### Data provided
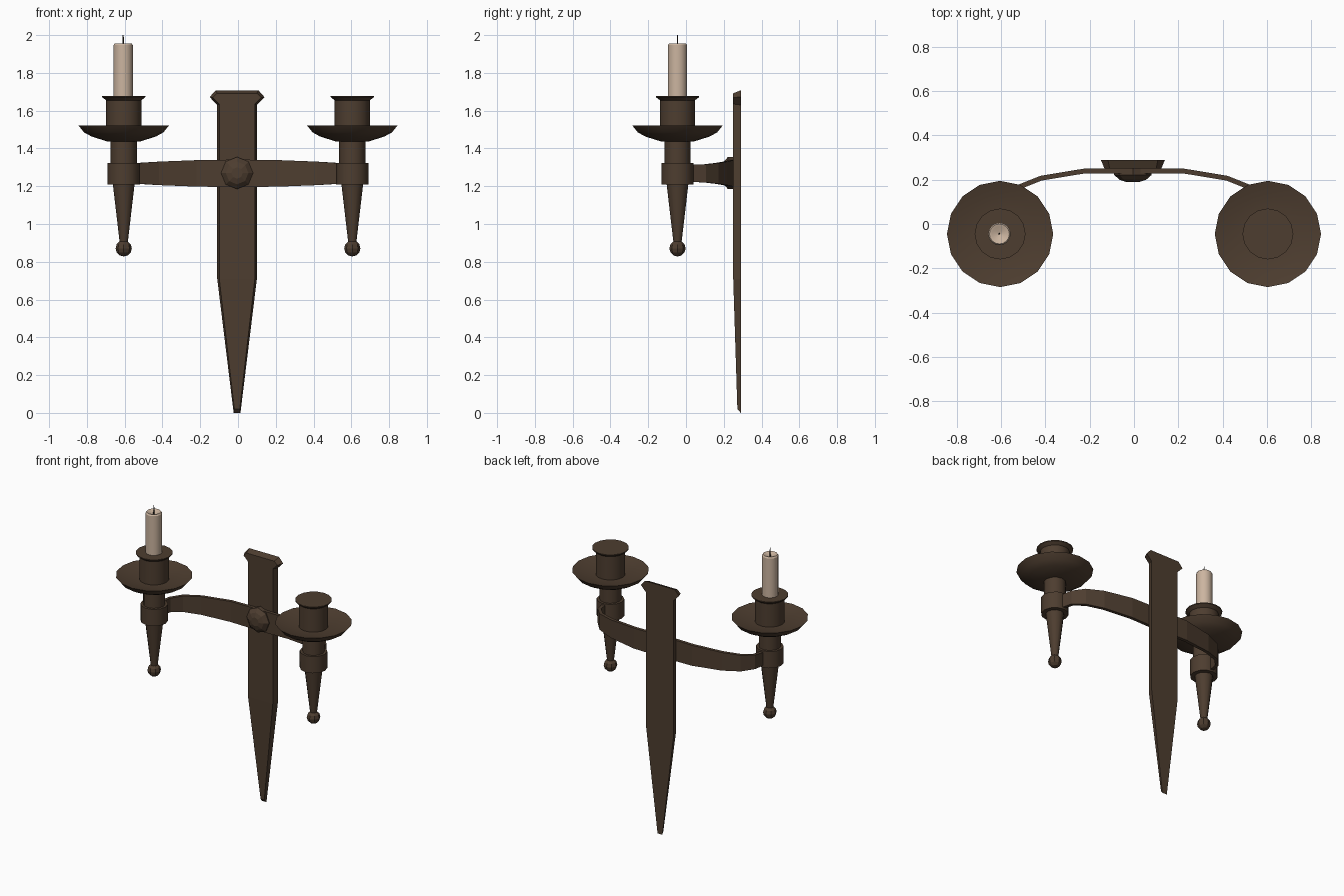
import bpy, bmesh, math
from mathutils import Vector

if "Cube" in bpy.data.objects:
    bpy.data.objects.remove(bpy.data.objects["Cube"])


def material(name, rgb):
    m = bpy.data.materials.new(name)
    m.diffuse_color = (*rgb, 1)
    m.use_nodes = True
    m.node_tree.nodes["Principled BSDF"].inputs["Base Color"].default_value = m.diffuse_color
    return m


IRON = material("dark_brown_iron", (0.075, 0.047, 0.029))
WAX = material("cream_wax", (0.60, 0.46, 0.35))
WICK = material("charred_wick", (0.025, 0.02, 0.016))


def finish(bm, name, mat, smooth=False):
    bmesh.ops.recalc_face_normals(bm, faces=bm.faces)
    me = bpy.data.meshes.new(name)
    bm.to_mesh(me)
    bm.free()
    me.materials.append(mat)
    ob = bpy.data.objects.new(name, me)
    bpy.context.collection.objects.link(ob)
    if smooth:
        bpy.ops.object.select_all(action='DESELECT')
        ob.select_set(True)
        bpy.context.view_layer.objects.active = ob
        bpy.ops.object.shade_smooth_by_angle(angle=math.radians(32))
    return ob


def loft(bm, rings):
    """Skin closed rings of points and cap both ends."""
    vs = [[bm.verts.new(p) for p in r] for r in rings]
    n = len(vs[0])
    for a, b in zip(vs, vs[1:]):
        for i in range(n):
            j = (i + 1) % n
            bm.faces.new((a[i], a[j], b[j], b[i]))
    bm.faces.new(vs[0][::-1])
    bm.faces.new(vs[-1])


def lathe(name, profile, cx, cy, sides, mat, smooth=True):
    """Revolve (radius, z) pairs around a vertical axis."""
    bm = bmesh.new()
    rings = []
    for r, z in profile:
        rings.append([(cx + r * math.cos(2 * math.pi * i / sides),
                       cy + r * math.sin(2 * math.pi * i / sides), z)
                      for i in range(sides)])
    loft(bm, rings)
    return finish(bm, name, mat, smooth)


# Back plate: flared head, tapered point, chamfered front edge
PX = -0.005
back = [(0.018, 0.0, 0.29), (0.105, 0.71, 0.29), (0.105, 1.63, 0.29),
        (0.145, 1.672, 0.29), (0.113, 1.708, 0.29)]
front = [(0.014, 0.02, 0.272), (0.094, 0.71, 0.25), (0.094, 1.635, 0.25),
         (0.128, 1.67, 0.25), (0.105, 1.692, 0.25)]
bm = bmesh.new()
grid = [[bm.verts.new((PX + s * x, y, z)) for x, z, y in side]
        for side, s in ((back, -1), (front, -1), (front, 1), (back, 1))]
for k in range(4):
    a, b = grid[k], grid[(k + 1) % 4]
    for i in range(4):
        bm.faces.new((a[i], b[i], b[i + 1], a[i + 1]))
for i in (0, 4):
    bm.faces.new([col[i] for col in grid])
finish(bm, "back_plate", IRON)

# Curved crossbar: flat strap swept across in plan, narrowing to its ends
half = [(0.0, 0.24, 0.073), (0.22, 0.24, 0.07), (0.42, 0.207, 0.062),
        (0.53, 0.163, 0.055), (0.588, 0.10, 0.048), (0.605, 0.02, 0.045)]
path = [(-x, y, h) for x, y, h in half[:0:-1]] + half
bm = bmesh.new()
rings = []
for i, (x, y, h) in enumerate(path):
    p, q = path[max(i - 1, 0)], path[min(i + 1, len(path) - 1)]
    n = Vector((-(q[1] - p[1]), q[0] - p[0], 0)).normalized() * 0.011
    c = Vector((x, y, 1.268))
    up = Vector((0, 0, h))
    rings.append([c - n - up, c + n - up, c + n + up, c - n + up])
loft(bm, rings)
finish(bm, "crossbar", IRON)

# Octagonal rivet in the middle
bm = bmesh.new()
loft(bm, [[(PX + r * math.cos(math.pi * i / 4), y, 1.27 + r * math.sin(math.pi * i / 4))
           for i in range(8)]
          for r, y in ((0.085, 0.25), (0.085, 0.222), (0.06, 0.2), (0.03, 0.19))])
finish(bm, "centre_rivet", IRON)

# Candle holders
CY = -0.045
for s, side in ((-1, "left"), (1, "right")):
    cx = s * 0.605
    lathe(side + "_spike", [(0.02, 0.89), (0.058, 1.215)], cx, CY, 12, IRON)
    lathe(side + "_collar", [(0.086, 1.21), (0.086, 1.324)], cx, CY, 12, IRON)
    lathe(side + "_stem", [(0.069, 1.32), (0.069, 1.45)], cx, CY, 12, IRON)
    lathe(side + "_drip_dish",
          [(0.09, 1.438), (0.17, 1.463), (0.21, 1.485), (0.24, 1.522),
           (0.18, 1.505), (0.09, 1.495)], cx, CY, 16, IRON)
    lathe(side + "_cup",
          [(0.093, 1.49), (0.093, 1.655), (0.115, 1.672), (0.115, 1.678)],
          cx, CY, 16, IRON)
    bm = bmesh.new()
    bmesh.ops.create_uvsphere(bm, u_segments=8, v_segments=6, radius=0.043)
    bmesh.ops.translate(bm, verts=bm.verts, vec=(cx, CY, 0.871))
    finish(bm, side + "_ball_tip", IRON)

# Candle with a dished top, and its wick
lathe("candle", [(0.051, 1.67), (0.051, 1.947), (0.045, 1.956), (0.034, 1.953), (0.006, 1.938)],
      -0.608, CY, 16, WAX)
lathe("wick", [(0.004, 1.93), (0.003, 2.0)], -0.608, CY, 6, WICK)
---
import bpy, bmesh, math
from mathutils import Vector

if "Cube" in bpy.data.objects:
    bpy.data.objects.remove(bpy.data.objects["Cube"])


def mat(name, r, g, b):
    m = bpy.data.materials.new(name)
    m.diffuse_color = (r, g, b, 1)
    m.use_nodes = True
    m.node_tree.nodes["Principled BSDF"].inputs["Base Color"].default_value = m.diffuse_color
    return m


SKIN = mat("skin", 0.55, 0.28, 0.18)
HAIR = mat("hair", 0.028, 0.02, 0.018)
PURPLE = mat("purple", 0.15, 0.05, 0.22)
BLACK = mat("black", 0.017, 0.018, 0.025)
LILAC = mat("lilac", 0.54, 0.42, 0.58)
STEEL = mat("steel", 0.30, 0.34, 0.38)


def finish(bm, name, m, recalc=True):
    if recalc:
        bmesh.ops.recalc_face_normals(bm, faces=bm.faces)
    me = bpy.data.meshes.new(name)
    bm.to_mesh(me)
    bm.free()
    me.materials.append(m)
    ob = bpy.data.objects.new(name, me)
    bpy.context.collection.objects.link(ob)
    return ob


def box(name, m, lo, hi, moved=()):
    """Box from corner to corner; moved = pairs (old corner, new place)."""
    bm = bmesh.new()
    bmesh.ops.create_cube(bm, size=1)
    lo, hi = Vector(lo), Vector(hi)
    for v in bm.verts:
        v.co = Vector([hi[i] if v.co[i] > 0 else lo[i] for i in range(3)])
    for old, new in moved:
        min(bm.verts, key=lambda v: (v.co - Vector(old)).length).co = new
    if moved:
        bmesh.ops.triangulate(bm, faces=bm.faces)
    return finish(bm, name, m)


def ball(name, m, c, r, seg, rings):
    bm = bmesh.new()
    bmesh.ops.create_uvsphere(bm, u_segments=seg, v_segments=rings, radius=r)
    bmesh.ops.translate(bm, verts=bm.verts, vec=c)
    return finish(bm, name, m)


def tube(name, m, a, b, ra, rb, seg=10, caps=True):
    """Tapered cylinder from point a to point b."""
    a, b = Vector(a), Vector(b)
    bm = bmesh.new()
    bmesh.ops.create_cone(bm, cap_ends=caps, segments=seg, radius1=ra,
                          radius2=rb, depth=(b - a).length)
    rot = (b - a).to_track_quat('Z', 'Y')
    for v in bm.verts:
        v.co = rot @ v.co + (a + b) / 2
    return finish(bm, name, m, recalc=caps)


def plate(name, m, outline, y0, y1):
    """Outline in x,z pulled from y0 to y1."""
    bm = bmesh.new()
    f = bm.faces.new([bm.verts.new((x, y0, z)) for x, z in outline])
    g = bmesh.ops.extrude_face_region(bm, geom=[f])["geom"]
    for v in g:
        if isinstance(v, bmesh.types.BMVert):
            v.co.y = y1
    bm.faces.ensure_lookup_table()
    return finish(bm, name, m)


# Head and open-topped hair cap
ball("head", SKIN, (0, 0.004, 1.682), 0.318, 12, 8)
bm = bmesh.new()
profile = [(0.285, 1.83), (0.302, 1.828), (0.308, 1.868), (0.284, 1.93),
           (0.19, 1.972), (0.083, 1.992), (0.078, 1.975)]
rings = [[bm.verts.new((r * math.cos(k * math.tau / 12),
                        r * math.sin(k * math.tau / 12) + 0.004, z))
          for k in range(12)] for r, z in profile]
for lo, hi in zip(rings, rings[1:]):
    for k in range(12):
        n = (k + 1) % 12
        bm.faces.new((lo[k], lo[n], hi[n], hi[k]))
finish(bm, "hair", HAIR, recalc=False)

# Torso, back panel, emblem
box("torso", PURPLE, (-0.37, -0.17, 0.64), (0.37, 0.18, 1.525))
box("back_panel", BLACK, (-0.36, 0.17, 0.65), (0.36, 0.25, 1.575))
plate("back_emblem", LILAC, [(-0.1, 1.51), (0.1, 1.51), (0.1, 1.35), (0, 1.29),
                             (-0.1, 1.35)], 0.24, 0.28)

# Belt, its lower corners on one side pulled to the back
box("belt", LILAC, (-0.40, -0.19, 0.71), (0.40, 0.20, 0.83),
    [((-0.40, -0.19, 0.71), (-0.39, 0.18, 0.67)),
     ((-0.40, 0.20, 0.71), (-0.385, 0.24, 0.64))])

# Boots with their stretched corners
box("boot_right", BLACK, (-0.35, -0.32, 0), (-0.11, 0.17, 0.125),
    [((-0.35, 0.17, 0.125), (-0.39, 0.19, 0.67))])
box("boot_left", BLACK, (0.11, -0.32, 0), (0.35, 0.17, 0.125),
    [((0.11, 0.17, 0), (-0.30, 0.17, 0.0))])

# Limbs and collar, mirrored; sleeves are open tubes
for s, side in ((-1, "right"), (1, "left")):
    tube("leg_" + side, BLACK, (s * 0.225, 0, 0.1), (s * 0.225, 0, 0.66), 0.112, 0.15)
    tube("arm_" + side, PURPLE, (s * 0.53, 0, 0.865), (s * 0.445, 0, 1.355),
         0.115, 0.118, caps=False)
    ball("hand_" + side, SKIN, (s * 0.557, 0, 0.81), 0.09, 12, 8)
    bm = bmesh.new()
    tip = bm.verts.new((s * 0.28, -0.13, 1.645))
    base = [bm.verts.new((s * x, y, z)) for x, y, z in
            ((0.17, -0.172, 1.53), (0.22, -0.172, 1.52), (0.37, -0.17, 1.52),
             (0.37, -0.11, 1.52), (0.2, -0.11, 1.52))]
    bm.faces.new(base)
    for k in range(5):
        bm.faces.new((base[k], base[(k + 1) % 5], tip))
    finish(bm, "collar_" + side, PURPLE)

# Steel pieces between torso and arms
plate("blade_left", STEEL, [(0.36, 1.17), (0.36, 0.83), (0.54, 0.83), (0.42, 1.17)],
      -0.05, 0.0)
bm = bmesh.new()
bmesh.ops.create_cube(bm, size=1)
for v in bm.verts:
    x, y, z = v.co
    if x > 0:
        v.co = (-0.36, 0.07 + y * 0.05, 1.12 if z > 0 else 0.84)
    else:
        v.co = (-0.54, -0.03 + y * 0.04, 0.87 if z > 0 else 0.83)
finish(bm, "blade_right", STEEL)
---
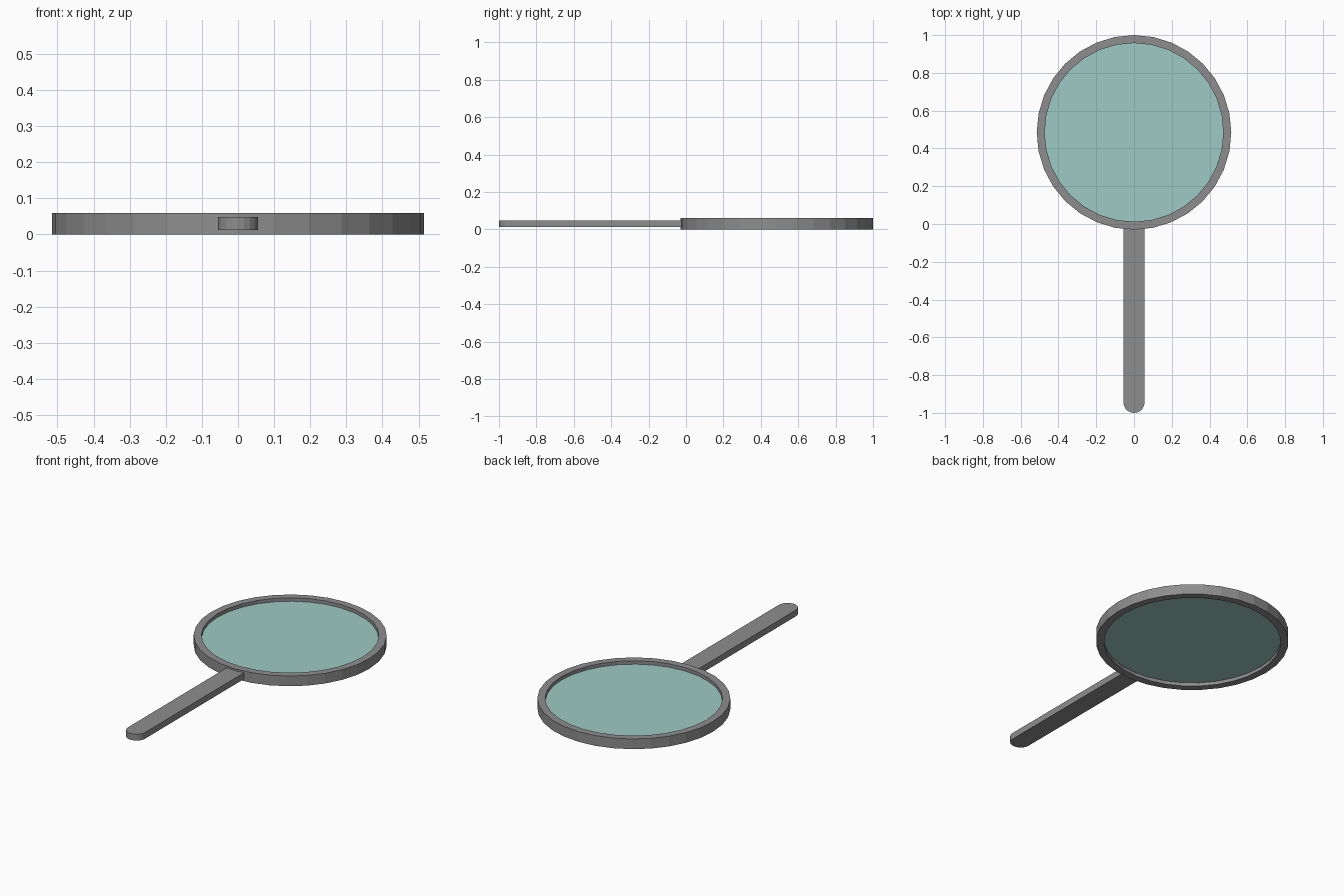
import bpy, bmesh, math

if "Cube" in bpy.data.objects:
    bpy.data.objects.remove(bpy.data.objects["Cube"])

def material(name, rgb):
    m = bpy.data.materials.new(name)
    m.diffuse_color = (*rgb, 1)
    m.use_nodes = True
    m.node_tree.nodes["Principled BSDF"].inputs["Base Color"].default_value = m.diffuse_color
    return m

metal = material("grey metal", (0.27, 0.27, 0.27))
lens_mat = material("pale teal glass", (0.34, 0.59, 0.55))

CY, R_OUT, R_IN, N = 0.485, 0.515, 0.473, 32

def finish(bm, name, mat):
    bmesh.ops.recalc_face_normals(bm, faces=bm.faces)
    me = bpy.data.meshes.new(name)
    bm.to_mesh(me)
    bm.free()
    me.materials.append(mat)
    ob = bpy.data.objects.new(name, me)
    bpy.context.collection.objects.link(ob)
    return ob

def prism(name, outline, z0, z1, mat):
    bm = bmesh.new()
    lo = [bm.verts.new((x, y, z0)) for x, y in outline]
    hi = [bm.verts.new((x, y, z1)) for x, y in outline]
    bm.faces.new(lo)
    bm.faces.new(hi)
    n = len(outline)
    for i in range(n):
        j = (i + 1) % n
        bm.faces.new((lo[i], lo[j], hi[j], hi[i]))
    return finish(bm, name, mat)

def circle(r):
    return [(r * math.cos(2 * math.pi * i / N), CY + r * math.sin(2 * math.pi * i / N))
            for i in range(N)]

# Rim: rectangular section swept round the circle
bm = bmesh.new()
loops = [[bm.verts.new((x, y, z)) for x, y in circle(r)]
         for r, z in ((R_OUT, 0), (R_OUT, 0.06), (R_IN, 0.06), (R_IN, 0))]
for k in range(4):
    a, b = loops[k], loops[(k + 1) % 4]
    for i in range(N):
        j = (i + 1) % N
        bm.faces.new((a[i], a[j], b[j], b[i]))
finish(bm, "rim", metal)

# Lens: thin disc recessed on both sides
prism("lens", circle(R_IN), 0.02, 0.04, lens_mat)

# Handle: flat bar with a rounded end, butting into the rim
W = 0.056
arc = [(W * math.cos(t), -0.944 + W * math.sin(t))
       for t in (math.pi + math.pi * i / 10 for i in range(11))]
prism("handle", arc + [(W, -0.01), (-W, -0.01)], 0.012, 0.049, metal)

### Action item
Among the lines of the data above, some may hold the word "sides"; report how many, as a single number.

### Response area
5